  • In a sentencing hearing, Dooley said: “Has anything good ever come out of drinking other than sex with a pretty girl?” 
  • In a sentencing hearing where the victim was a 14-year-old girl, Dooley said: ”This was not someone who was, and I hate to use the phrase, ‘asking for it’. There are girls out there that seem to be temptresses. And this does not seem to be anything like that.”
  • When asking jurors whether they could hear a soft-spoken female witness, Dooley said: “I’m sorry folks, but I can’t slap her around to make her talk louder.” 


The complaint also notes several bizarre remarks Dooley made regarding religion and culture:

  • In a civil trial with unrepresented litigants, Dooley said: “I’m gonna enforce these oaths and they’re enforceable with a 2-year sentence for perjury. And I’d be the sentencing judge. I also have a medieval Christianity that says if you violate an oath, you’re going to hell. You all may not share that, but I’m planning to populate hell.” 
  • At a sentencing hearing, Dooley stated: “What you’ve done with this young girl, it’s a strange thing, routinely done in Afghanistan where they marry 6 year-old girls. In our society, and in the society of the local tribal communities, supposed to be totally forbidden.” 

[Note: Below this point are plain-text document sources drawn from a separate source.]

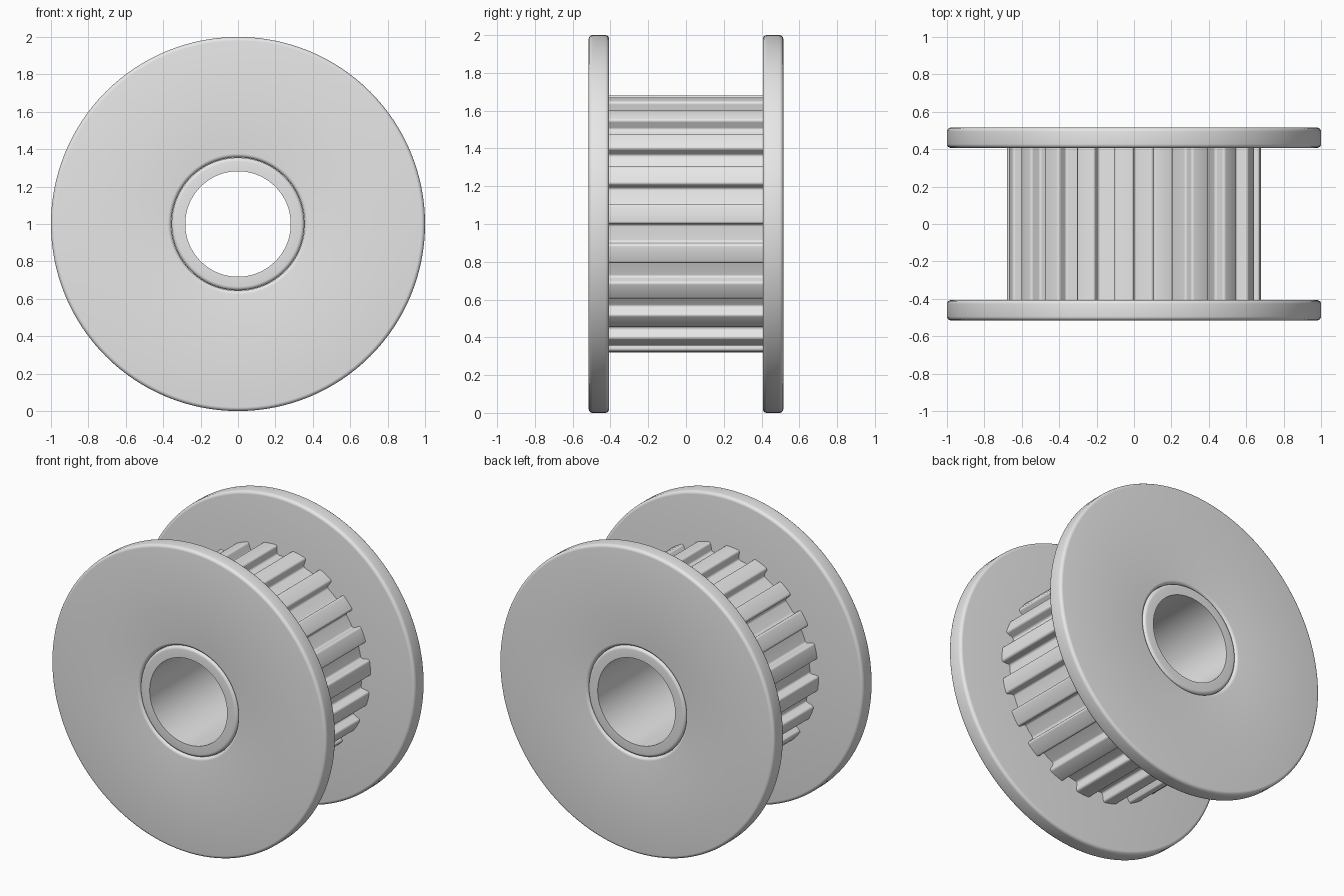
import bpy, bmesh, math
from mathutils import Vector

cube = bpy.data.objects.get("Cube")
if cube:
    bpy.data.objects.remove(cube, do_unlink=True)

metal = bpy.data.materials.new("light_grey_metal")
metal.use_nodes = True
colour = (0.8, 0.8, 0.8, 1)
metal.diffuse_color = colour
metal.node_tree.nodes["Principled BSDF"].inputs["Base Color"].default_value = colour

HALF_WIDTH, INNER_FACE = 0.515, 0.407
TEETH, TIP, ROOT = 20, 0.68, 0.617
SEGMENTS = 128


def rounded(corners, steps=4):
    """Closed 2D outline from (x, y, fillet radius) corners."""
    out = []
    for i, (x, y, r) in enumerate(corners):
        p = Vector((x, y))
        if r == 0:
            out.append(p)
            continue
        a = (Vector(corners[i - 1][:2]) - p).normalized()
        b = (Vector(corners[(i + 1) % len(corners)][:2]) - p).normalized()
        half = a.angle(b) / 2
        centre = p + (a + b).normalized() * (r / math.sin(half))
        start = p + a * (r / math.tan(half)) - centre
        end = p + b * (r / math.tan(half)) - centre
        for k in range(steps + 1):
            out.append(centre + start.lerp(end, k / steps).normalized() * r)
    return out


def finish(name, bm):
    bmesh.ops.recalc_face_normals(bm, faces=bm.faces)
    mesh = bpy.data.meshes.new(name)
    bm.to_mesh(mesh)
    bm.free()
    mesh.materials.append(metal)
    obj = bpy.data.objects.new(name, mesh)
    bpy.context.collection.objects.link(obj)
    obj.location.z = 1
    bpy.ops.object.select_all(action="DESELECT")
    obj.select_set(True)
    bpy.context.view_layer.objects.active = obj
    bpy.ops.object.shade_smooth_by_angle(angle=math.radians(32))
    return obj


def bridge(bm, rings, closed):
    """Quads between successive closed rings of vertices."""
    n = len(rings[0])
    for i in range(len(rings) if closed else len(rings) - 1):
        a, b = rings[i], rings[(i + 1) % len(rings)]
        for j in range(n):
            k = (j + 1) % n
            bm.faces.new((a[j], a[k], b[k], b[j]))


def lathe(name, corners):
    """Revolve a (radius, y) outline around the y axis."""
    bm = bmesh.new()
    outline = rounded(corners)
    rings = []
    for s in range(SEGMENTS):
        t = math.tau * s / SEGMENTS
        rings.append([bm.verts.new((p.x * math.cos(t), p.y, p.x * math.sin(t))) for p in outline])
    bridge(bm, rings, True)
    return finish(name, bm)


# Rim flanges, with a rounded lip around the bore
for name, side in (("front_flange", -1), ("back_flange", 1)):
    lathe(name, [(0.356, side * INNER_FACE, 0), (1, side * INNER_FACE, 0.02),
                 (1, side * HALF_WIDTH, 0.02), (0.356, side * HALF_WIDTH, 0.02)])

# Bore sleeve running through both flanges
lathe("bore_sleeve", [(0.282, -HALF_WIDTH, 0), (0.355, -HALF_WIDTH, 0.02),
                      (0.355, HALF_WIDTH, 0.02), (0.282, HALF_WIDTH, 0)])

# Toothed drum between the flanges: each pitch is half tooth, half gap
pitch = math.tau / TEETH
corners = []
for tooth in range(TEETH):
    for radius, offset in ((TIP, 0), (ROOT, 0.5)):
        for step, fillet in ((0, 0.014), (0.25, 0), (0.5, 0.014)):
            angle = (tooth + offset + step) * pitch
            corners.append((radius * math.cos(angle), radius * math.sin(angle), fillet))
outline = rounded(corners)
bm = bmesh.new()
ends = [[bm.verts.new((p.x, y, p.y)) for p in outline] for y in (-INNER_FACE, INNER_FACE)]
bridge(bm, ends, False)
finish("toothed_drum", bm)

Dooley, who was appointed by Gov. Sean Parnell in March 2013, lived a rugged, adventurous life before he donned the judicial robes. In his earlier life, he worked as a firefighter, a logger, a coal shoveler, a miner, a farmer, a rancher, and a substitute Japanese teacher. He also worked on an oil rig, at a sawmill, and as a bear and wolf patrolman around an oil pipeline. 

If the commission declines to relieve Dooley of his judicial duties, Alaska voters will have another opportunity to do so soon. Dooley faces a retention election in 2016.